Audemars Piguet unveils the new Royal Oak Perpetual Calendar
Perpetual calendars are part of the DNA of Audemars Piguet, and in 2015 the Royal Oak Perpetual Calendar returns to center stage with four different versions (two in steel, and two in pink gold). Continuing the shift in watch case size that began in 2012, the new Royal Oak Perpetual Calendar is now 41 mm, yet still extremely thin.
Even watches from the mid-16th century began to feature astronomical complications, including day, date and phases of the moon, but it was not until the 17th century that better accuracy and reliability in mechanical horology could be achieved.

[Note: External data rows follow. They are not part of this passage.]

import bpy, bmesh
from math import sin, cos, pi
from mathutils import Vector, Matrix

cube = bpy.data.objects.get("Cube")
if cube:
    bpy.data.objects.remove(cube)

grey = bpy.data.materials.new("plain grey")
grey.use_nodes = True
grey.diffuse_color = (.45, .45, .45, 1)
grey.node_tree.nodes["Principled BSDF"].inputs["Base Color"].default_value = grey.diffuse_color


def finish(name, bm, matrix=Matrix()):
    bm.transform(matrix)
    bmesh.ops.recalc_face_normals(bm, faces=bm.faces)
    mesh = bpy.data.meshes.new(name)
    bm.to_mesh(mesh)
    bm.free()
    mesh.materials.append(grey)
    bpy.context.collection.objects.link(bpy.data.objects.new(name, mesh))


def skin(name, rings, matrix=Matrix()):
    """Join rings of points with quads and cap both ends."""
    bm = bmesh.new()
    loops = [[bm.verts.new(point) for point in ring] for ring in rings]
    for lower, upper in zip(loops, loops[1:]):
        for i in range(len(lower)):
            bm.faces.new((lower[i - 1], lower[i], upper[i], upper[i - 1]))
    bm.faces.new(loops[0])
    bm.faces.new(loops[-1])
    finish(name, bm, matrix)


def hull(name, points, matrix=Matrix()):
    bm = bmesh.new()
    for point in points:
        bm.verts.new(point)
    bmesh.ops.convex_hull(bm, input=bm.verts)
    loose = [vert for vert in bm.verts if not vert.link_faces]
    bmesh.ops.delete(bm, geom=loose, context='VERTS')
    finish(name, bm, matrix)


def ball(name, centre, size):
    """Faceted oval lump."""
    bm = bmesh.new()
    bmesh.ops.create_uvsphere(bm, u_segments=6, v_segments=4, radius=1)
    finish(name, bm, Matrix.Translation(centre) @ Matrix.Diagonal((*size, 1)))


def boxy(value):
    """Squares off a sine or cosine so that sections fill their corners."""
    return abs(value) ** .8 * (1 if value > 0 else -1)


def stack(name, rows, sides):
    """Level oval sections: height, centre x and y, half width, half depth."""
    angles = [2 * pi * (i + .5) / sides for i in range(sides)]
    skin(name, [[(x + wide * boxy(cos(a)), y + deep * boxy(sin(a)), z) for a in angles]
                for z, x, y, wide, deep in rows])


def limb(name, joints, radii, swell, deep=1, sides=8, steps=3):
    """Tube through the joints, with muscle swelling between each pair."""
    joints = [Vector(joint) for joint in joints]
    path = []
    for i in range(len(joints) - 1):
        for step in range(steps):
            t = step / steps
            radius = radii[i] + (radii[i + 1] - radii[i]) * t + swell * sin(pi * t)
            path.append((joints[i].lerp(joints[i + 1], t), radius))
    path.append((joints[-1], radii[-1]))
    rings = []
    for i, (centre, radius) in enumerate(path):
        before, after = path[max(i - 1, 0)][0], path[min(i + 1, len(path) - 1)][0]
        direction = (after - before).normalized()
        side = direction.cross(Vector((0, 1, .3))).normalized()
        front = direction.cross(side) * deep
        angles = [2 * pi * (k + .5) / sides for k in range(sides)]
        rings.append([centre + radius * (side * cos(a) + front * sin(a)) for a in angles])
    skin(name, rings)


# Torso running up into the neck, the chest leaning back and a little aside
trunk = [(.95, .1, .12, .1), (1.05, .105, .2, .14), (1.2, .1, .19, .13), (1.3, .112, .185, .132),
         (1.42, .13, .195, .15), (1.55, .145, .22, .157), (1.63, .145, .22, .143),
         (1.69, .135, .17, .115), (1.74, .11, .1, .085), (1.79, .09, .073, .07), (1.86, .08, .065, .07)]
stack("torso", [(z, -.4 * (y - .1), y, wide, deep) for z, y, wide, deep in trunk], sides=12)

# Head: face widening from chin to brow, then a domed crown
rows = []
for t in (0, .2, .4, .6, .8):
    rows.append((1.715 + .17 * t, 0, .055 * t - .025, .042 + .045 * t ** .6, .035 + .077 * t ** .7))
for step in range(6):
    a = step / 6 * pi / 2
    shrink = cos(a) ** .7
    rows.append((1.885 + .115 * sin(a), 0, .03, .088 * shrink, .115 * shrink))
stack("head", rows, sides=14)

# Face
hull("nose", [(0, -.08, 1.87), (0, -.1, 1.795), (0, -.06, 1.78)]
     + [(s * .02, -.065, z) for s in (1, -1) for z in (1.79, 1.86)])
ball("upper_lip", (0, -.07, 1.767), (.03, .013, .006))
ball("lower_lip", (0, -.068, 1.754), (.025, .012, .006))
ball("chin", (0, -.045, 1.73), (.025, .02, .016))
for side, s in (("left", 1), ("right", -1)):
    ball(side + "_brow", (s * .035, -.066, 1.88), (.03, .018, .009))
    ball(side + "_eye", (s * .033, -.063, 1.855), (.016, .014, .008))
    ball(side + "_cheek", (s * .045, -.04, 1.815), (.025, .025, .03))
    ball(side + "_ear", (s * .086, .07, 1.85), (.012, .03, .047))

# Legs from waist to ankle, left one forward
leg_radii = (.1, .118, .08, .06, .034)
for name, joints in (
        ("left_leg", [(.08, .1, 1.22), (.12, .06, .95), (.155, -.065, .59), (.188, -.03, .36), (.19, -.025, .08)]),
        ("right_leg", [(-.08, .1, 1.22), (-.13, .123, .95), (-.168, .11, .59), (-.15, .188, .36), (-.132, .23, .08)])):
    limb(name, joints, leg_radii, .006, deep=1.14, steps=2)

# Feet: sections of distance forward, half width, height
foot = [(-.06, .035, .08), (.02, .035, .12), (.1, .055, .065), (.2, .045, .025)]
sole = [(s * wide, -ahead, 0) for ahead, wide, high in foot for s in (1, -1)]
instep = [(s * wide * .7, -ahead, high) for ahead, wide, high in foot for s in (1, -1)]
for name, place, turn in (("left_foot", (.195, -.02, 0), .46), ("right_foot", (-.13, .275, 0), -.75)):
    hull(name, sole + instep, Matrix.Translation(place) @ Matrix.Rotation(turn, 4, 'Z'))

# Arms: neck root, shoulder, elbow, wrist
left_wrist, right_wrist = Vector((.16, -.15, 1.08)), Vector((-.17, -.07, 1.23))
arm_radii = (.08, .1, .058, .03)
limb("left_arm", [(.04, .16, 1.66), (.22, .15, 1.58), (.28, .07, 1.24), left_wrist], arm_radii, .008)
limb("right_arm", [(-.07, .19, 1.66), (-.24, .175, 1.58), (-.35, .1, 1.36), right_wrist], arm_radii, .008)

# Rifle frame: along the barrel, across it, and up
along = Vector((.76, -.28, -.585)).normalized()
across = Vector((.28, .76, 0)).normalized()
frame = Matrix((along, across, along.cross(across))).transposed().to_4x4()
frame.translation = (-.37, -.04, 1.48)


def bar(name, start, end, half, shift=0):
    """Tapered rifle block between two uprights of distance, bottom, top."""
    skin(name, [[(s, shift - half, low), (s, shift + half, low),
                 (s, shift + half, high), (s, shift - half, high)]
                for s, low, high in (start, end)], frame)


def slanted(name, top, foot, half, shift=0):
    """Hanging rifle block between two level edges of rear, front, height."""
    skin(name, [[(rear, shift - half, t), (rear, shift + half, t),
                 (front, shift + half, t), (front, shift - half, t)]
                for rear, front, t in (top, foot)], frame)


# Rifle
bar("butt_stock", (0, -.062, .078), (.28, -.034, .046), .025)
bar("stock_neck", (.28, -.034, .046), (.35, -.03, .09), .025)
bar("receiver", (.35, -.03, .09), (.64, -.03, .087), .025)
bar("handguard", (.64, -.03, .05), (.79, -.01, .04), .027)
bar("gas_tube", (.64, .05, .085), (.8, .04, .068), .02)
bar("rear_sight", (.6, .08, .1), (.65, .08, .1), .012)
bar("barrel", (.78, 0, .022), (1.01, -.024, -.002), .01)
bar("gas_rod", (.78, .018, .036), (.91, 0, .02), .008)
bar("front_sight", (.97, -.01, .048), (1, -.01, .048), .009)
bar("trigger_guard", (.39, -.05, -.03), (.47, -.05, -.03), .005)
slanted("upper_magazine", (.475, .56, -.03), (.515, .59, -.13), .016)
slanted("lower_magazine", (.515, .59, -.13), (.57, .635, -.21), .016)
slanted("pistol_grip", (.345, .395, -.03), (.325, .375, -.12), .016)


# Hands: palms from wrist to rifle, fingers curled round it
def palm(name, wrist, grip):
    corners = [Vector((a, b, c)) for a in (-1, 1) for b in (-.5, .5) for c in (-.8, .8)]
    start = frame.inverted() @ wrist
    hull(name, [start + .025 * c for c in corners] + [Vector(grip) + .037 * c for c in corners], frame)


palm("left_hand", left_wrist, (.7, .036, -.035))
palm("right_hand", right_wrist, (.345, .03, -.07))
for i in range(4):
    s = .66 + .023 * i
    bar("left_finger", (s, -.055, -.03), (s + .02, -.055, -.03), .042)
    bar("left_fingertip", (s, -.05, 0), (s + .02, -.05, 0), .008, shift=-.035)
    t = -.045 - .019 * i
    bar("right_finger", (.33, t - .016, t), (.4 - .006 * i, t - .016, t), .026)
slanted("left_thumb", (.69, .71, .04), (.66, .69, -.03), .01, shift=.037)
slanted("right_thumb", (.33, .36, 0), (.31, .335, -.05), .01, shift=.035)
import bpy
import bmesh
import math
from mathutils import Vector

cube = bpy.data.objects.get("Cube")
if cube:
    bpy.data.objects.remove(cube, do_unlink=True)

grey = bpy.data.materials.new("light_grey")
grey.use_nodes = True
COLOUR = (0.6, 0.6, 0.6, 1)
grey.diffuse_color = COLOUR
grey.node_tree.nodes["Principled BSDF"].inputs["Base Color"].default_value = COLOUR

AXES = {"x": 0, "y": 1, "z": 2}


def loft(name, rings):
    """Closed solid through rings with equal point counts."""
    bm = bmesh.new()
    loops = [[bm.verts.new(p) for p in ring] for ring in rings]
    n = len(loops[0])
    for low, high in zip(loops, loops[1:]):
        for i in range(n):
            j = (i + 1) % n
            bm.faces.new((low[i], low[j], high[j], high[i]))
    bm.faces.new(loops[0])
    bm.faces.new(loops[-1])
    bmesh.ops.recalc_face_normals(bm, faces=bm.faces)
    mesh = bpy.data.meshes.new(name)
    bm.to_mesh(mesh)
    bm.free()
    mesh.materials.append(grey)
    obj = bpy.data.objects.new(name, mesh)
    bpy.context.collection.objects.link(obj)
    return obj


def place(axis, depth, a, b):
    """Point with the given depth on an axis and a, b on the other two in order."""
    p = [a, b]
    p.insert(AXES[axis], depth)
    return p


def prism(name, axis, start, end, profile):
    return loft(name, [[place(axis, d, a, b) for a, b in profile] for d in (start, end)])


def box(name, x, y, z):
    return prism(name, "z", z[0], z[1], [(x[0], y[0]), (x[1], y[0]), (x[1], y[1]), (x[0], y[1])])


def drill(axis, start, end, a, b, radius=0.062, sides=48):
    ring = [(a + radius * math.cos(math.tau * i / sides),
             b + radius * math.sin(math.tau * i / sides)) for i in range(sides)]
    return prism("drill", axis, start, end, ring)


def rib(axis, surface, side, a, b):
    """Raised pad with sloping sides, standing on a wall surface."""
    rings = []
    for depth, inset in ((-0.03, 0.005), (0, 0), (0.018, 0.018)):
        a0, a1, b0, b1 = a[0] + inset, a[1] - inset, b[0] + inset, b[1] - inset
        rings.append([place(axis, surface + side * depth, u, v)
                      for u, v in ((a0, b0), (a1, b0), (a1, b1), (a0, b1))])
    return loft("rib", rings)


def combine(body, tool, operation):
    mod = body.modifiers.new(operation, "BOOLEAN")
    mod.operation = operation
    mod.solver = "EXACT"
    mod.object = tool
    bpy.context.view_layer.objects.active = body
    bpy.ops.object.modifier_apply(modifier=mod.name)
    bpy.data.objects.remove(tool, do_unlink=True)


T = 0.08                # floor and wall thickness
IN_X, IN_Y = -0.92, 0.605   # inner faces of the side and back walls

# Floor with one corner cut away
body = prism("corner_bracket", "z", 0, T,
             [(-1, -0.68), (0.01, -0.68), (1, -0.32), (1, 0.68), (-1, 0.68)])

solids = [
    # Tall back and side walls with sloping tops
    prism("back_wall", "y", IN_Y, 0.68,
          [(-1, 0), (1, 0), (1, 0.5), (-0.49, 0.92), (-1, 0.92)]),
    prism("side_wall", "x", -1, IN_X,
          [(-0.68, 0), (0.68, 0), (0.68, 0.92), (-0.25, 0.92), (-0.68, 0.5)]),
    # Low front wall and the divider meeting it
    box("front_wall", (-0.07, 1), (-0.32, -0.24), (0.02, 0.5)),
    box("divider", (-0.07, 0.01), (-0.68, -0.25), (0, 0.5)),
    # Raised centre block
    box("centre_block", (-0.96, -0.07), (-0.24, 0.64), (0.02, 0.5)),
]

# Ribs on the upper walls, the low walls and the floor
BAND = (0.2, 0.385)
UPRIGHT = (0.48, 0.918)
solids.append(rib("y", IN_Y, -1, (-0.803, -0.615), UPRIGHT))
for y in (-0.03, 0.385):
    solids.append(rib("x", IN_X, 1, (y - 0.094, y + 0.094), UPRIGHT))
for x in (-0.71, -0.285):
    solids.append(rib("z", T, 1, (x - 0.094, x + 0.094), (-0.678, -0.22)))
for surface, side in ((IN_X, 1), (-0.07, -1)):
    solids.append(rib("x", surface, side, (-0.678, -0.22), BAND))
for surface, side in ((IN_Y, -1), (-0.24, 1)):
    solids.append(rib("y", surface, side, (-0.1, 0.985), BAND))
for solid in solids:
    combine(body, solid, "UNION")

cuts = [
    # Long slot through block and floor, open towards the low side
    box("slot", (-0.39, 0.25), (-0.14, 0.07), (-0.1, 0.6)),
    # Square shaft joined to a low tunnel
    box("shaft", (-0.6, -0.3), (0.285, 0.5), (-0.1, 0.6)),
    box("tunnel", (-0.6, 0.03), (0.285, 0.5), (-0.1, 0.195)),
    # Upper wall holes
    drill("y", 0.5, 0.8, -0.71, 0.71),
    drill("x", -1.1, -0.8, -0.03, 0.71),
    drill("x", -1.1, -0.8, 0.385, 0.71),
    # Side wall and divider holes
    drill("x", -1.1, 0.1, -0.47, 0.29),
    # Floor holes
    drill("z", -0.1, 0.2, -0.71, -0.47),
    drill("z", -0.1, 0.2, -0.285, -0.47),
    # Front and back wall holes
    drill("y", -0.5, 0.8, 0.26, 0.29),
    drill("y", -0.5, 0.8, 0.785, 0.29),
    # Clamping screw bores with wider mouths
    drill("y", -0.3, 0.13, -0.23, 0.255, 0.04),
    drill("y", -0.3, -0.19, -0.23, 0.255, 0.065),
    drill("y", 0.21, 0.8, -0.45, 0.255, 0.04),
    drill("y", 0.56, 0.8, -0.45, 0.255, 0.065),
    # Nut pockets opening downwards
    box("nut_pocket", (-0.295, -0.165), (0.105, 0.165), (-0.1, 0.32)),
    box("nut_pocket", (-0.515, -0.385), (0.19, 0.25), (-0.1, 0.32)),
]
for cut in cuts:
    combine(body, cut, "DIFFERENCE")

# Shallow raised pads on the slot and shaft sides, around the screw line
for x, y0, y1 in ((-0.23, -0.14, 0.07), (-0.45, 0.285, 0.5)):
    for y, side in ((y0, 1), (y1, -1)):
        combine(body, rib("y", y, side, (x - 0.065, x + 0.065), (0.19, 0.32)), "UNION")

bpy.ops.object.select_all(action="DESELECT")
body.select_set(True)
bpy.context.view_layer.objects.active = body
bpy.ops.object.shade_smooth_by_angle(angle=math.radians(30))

The calendar mechanisms of these early astronomical watches are generally referred to today as simple calendars or triple calendars (day, date and month). They usually feature moon phase displays but do not make the adjustment to the leap year, and the date does not automatically adjust to compensate for the varying number of days in each month.
On the other hand, a perpetual calendar watch is a complex micro-mechanical device that has been engineered to automatically adjust to the varying number of days in each month, and even to the leap year. The watch knows that February has 28 days for three consecutive years prior to the leap year when the 29th day is added. It is in many regards an analog computer as it calculates or computes the complexities of the calendar independently from the user, taking automatic account of months with 28, 29, 30 and 31 days.